Protocols for Listening
Kynan Thian Chai Tan
I’ve been trying to listen to process rather than content. Sounds contain within them their own process of becoming. We hear fragments of actions, traces of conditions. I tune into these; accentuate, select, and filter them out.
I listen to the hum of my computer and pick up on a vague, faint feeling of paranoia and worry—the networks of machines operating beyond what I can sense here and now.
On Zoom calls I pick up on the dimming of a voice due to background noise, or the speeding up and slowing down of the feed to synchronise human time with the modulating computational-network time. I get a faint perception of the networks of fibre and copper, the servers humming away in data centres, the activation of data by algorithm—all briefly coalescing into a distinct, human voice coming through my computer speakers.
In video calls with activists I sit back and soften my awareness, hearing voices as tones and harmonies, rhythms and tempos. From this vantage point I can make out effort and concentration, boredom and restlessness, excitement and enthusiasm as the participants build and organise. In their voices I hear the weariness of needing to speak out against things that should not require speaking about: refugees trapped in limbo, Indigenous land rights, the collapse of the arts and university sectors—asking for equality against a backdrop of individual and corporate greed and wealth.
A computational system of wired and wireless networks; a system of corporations exploiting for financial profit; a system of political oppression. These systems control possibility—I listen out for their tonalities.
I try to observe how my mind reacts to these sounds, how it tries to connect them with things I’ve experienced in the past or turns away and represses them. Feeling the complex affects of these struggles resonates within and fills me with determination.

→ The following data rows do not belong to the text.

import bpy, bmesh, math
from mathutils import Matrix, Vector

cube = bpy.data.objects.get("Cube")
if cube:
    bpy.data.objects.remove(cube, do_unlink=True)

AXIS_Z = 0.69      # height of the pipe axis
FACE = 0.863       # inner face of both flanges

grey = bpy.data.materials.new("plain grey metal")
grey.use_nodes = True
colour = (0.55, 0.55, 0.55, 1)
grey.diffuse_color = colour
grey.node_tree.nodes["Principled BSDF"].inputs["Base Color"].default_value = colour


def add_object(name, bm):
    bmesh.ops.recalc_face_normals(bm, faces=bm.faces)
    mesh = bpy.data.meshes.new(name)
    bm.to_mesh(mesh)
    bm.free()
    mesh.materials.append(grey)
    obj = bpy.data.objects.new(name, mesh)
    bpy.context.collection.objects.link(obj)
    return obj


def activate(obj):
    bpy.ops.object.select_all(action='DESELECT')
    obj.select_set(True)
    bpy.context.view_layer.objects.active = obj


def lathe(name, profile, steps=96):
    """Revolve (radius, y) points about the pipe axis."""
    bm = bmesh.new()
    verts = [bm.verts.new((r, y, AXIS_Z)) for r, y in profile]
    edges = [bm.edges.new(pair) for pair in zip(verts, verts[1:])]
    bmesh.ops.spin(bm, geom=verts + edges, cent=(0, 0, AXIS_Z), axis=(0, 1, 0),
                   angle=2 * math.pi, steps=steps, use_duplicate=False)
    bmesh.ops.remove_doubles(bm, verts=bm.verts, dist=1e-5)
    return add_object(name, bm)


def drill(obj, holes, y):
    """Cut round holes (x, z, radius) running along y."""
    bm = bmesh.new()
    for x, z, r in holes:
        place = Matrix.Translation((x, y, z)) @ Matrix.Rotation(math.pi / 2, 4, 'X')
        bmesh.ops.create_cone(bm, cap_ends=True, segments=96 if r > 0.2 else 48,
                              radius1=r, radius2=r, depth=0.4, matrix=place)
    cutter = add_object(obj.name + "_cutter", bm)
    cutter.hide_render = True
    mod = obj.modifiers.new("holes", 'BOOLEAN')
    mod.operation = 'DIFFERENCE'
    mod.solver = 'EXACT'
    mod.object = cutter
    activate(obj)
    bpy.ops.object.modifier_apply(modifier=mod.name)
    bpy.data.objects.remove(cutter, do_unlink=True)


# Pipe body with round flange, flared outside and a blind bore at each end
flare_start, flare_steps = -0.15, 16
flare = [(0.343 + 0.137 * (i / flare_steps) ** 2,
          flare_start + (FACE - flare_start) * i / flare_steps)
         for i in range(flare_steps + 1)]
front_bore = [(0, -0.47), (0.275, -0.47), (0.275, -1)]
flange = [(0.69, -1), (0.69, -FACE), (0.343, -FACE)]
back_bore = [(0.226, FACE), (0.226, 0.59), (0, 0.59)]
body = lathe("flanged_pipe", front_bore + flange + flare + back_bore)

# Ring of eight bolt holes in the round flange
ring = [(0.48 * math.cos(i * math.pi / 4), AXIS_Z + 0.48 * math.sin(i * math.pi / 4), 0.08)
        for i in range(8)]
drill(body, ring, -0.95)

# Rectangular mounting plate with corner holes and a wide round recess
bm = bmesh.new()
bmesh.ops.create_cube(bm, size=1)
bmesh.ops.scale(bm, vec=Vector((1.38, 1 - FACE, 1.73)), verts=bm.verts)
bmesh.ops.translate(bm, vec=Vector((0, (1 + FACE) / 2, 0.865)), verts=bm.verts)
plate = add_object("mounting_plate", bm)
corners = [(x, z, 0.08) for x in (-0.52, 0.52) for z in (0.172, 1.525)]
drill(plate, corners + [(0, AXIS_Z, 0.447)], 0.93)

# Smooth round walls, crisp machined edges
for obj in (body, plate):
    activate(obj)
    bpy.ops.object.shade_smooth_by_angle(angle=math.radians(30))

Alfred North Whitehead writes about two simultaneous modes of perception that are always operating together. Presentational immediacy discloses separate and definite sensations, distinct objects that appear in the current moment. In contrast, causal efficacy is vague and associative; it is the sensing, in every act of experience, that the sensation includes its own relations. It is through this we sense continuity, the passing of time, and causality. It is the acknowledgement that ‘there is nothing which “simply happens,”’ but instead everything arises out of a causal, efficacious background.
The sensible and the nonsensible are brought together within perception as a relational process, always evoking each other.
When we listen, we hear not only distinct and clear sensations—the interplay of frequencies and amplitudes that comprise distinct tones, sounds, or words—but also the interconnections that directly lead to them.
Listen to the external world. Trace the sounds back through their origins. Hear the qualities that make up their relations. These relations appear as complex feelings; a palette of contrasts, drives, and resistances.
Each event of perception is an active process that changes both the perceiver and the perceived. An act of listening is both the collapsing of waves into the human body and the arising of sounds as mental activity.
Each sound has some resonance with the body and mind. Our conditioning becomes a momentary acoustic structure to vibrate along with, or in opposition to, this incoming sound. Opening up to an expanded listening—of experiencing and feeling deeply, rather than of fragmenting, separating, and conceptualising—creates the opportunity for this resonance to shift the world in different directions.
Every act of perception is an act of experiencing our own body and mind as a process that unfolds in relation to everything else.
I listen to my mind. It speaks: at different times a yell, a whisper, or a cacophony of voices. I trace the conflicts in my mind outwards. What systems and structures, actions and inactions, relations and negations make up experience?
That which causes us to act can’t be located in conscious awareness, so it must come from our subconscious, which comes from everything. We hear the echoes of our own past as well; each act of experience reverberates with our conditioning to either amplify or dissolve.
We then begin the work of undoing, of breaking down these structures. To do this we need to dismantle both our own egos and the systems that produce inequality. We listen to what others are saying, but also listen beyond to why and how they are saying it—to listen with causal efficacy.
It reminds us we are a small part of the unfolding of the world, but a part nonetheless.
Kynan Tan is an artist interested in the relations and conditions of computational systems, with a focus on data, algorithm, networks, materiality, control, and affect. These areas are explored using computer-generated artworks that take the form of simulations, video, sound, 3d prints, text, code, and generative algorithms.